Five months later everything came to a sudden, unexpected end. Tom didn’t let on that he was experiencing heart palpitations and shortness of breath, until one day he went out for a walk and never came back. He had a heart attack and died instantly, falling hard to the sidewalk half a block from our building. The last words he ever wrote were on a small, yellow sticky note left on my bedside table that said, “Left at 8:30 for coffee,” signed with a hand-drawn heart.
I was asleep when he left, and when I woke up and read the note, I knew he should have already returned. In desperation I opened Tom’s journal, searching for clues about where he might have gone or an appointment I didn’t know about. I had never before looked in his journal, even when he left it open on his desk by the window or on the arm of our sofa. Now it was critical to see what was on his mind and in his heart, written by his own hand. That’s when I read about the chest pains and difficulty breathing that he felt that morning, and that he planned to “walk it off.” Frantically, I called the coffee shop on the first floor to see if he’d been there, and the library just a few blocks away, one of his favorite places to stop, but no one had seen him. With the help of his daughter and son-in-law, we finally found him in the nearest hospital, an unidentified man who died around 9:30 a.m. that morning from a heart attack. We only needed to mention the Saint Christopher’s medal he wore on a long chain around his neck, a gift from his two children, to know it was Tom.
The funeral was surreal. Hundreds of people came to show their love for Tom and me. Many people told me then, and still tell me now, that Tom made them feel as if they could accomplish anything they set out to do in life. Unfortunately Tom’s life ended far too soon for him to realize the success of his lifelong dream of writing and publishing.
I moved out of the loft, and as I slowly began to navigate a new life alone, I read more of his journal entries and the bits of paper and notebooks he left behind. Beautiful, streaming thoughts about the night we met, our first date, and falling in love. Difficult things, too, like times he spiraled into debilitating depression; struggled with PTSD from several near-death experiences and violence from 20 years as a soldier; and grieving, heart-broken words about the loss of his adult son, a few years earlier, in a fatal car accident. Deep, revealing, heartfelt thoughts and feelings all recorded in his unique script. I’m thankful to have these writings as a comfort and reminder of this special man.
Handwriting is the physical transfer of thoughts that flow from the brain out through the arm, hand, and fingers.

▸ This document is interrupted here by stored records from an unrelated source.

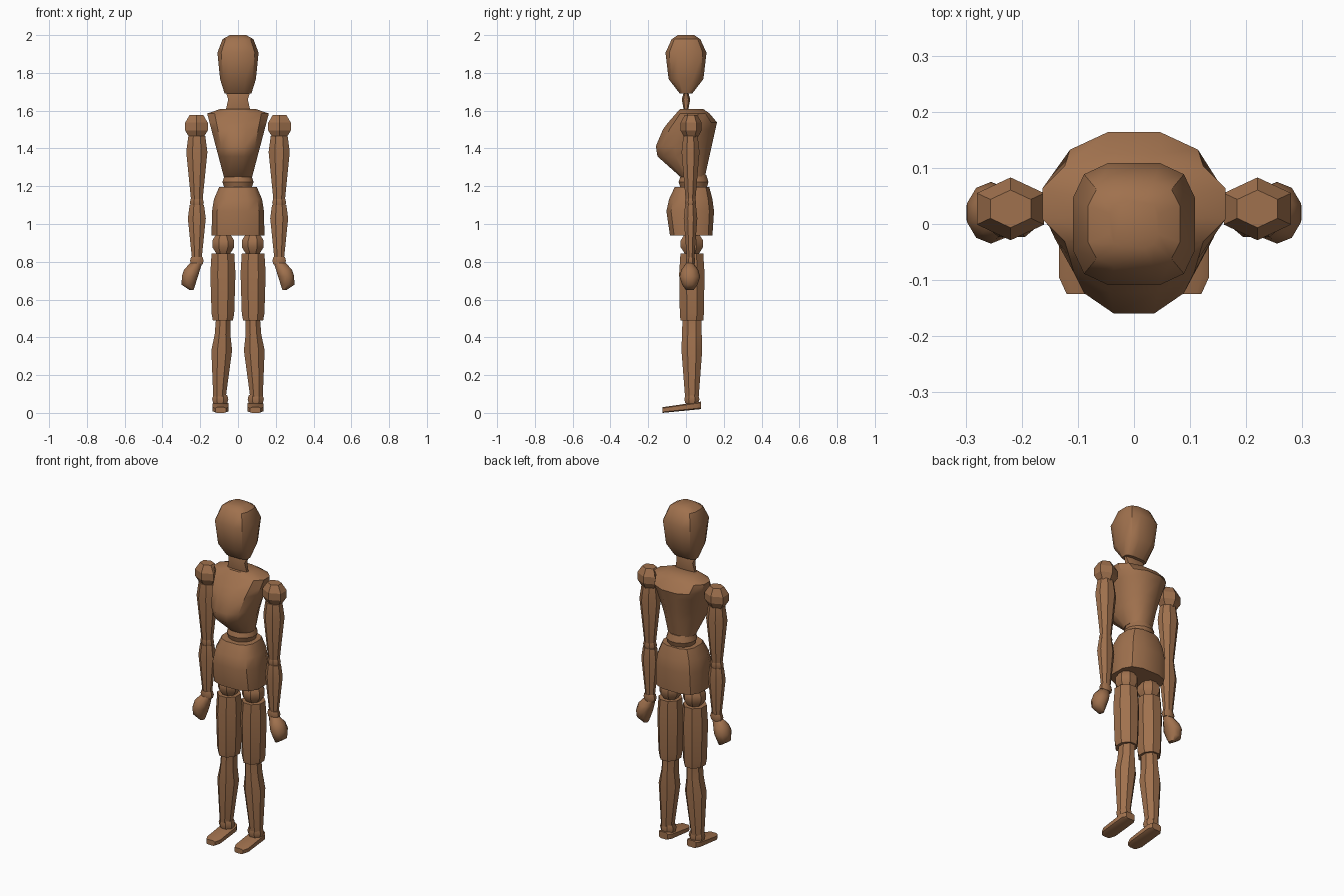
import bpy, bmesh
from math import sin, cos, pi, radians, copysign

if "Cube" in bpy.data.objects:
    bpy.data.objects.remove(bpy.data.objects["Cube"], do_unlink=True)

wood = bpy.data.materials.new("warm brown wood")
wood.use_nodes = True
brown = (.35, .165, .075, 1)
wood.diffuse_color = brown
wood.node_tree.nodes["Principled BSDF"].inputs["Base Color"].default_value = brown


def outline(sides, roundness, first_angle):
    """Cross-section points that fill the square from -1 to 1."""
    angles = [first_angle + 2 * pi * i / sides for i in range(sides)]
    us = [copysign(abs(cos(a)) ** roundness, cos(a)) for a in angles]
    vs = [copysign(abs(sin(a)) ** roundness, sin(a)) for a in angles]
    return [(u / max(us), v / max(vs)) for u, v in zip(us, vs)]


def loft(name, start, end, levels, rule, sides=8, roundness=1, first_angle=None,
         along_y=False, mirror=1, smooth_angle=35):
    """Skin rings between start and end; rule(level) gives each ring's bounds."""
    if first_angle is None:
        first_angle = pi / sides
    section = outline(sides, roundness, first_angle)
    bm = bmesh.new()
    rings = []
    for level in levels:
        left, right, low, high = rule(level)
        along = start + (end - start) * level
        ring = []
        for u, v in section:
            x = mirror * ((left + right) + (right - left) * u) / 2
            other = ((low + high) + (high - low) * v) / 2
            position = (x, along, other) if along_y else (x, other, along)
            ring.append(bm.verts.new(position))
        rings.append(ring)
    for lower, upper in zip(rings, rings[1:]):
        for i in range(sides):
            bm.faces.new((lower[i - 1], lower[i], upper[i], upper[i - 1]))
    bm.faces.new(rings[0])
    bm.faces.new(rings[-1])
    bmesh.ops.recalc_face_normals(bm, faces=bm.faces)
    mesh = bpy.data.meshes.new(name)
    bm.to_mesh(mesh)
    bm.free()
    mesh.materials.append(wood)
    part = bpy.data.objects.new(name, mesh)
    bpy.context.collection.objects.link(part)
    bpy.ops.object.select_all(action="DESELECT")
    part.select_set(True)
    bpy.context.view_layer.objects.active = part
    bpy.ops.object.shade_smooth_by_angle(angle=radians(smooth_angle))


def turned(name, start, end, profile, width, depth, x=0, y=0, lean=0, **options):
    """Loft a profile of level: (width share, depth share) about an upright axis."""
    def rule(level):
        wide, deep = profile[level]
        middle = x + lean * level
        half_width, half_depth = wide * width / 2, deep * depth / 2
        return (middle - half_width, middle + half_width,
                y - half_depth, y + half_depth)
    loft(name, start, end, list(profile), rule, **options)


def even(**shares):
    """Profile with evenly spaced levels and equal width and depth shares."""
    values = shares["values"]
    return {i / (len(values) - 1): (share, share) for i, share in enumerate(values)}


# Profiles shared by the turned parts
bead = even(values=(.85, 1, .85))
joint = even(values=(.6, 1, 1, .6))
arm_taper = {0: (.55, .55), .75: (1, 1), 1: (.8, .8)}
thigh_taper = {0: (.8, .9), .1: (.9, .95), .7: (1, 1), 1: (.9, .9)}
calf = {0: (.6, .65), .6: (1, 1), .8: (.75, .95), 1: (.7, .9)}
egg = {0: (.65, .3), .25: (.87, .85), .7: (1, 1), .93: (.75, .7), 1: (.4, .4)}
spool = {0: (1, .5), .6: (.8, 1), 1: (1, .5)}


def chest_rule(level):
    # Ribs swell forward, the back slopes out and the shoulders close in sharply
    half_width = .09 if level == 1 else .075 + .095 * level
    front = -.03 - .13 * sin(pi * level ** .8)
    back = min(.1 + .08 * level, .09 + (1 - level) / 2)
    return -half_width, half_width, front, back


def hips_rule(level):
    half_width = .14 - .04 * level ** 4
    front = -.085 - .1 * level + level ** 2 / 8
    back = .14 + .05 * level - level ** 2 / 15
    return -half_width, half_width, front, back


def hand_rule(level):
    # The palm slopes inward while the outer edge rounds over
    palm = .235 - .045 * level
    thickness = .085 * min(1, .25 + 3 * level, 1.75 - level)
    half_depth = .02 + .035 * sin(pi * level)
    middle = .02
    return palm, palm + thickness, middle - half_depth, middle + half_depth


def foot_rule(level):
    # Level zero is the toe and level one the heel
    half_width = .028 if level in (0, 1) else .042
    middle = .092
    return middle - half_width, middle + half_width, .02 * level, .03 + .03 * level


# Head, neck and trunk
turned("head", 1.69, 2, egg, width=.218, depth=.217, sides=12, roundness=.65)
turned("neck", 1.6, 1.7, spool, width=.13, depth=.045, roundness=.7)
loft("chest", 1.25, 1.61, (0, .3, .45, .7, .8, .93, 1), chest_rule,
     sides=12, roundness=.9)
turned("waist", 1.185, 1.26, bead, width=.165, depth=.158, y=.04, sides=12)
loft("hips", .94, 1.195, (0, .5, .75, 1), hips_rule, sides=12, roundness=.7)

for side, mirror in (("left", 1), ("right", -1)):
    # Arm
    arm = dict(x=.218, y=.024, mirror=mirror)
    turned(side + "_shoulder", 1.455, 1.577, joint, width=.12, depth=.112,
           x=.22, y=.027, sides=6, first_angle=pi / 2, smooth_angle=20, mirror=mirror)
    turned(side + "_upper_arm", 1.13, 1.465, arm_taper, width=.112, depth=.095, **arm)
    turned(side + "_elbow", 1.095, 1.135, bead, width=.074, depth=.06, **arm)
    turned(side + "_forearm", .82, 1.1, arm_taper, width=.095, depth=.072, **arm)
    turned(side + "_wrist", .785, .825, bead, width=.072, depth=.05, **arm)
    loft(side + "_hand", .65, .793, (0, .2, .5, .75, 1), hand_rule,
         sides=10, smooth_angle=50, mirror=mirror)

    # Leg
    leg = dict(y=.031, mirror=mirror)
    turned(side + "_hip_joint", .84, .95, joint, width=.115, depth=.118, x=.078, **leg)
    turned(side + "_thigh", .49, .845, thigh_taper, width=.133, depth=.134, x=.08, **leg)
    turned(side + "_shin", .08, .5, calf, width=.11, depth=.11, x=.098, lean=-.02, **leg)
    turned(side + "_ankle", .05, .095, bead, width=.086, depth=.08, x=.094, **leg)
    loft(side + "_foot", -.125, .08, (0, .15, .9, 1), foot_rule,
         roundness=.45, along_y=True, mirror=mirror)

A uniquely personal forming of lines and curls morph into letters, then words, and beyond. Artistic shapes take on meaning as sentences, paragraphs, and pages relay information, express feelings and ideas, tell stories, and document history. As Tom Ryan would say, “Writing for Words.”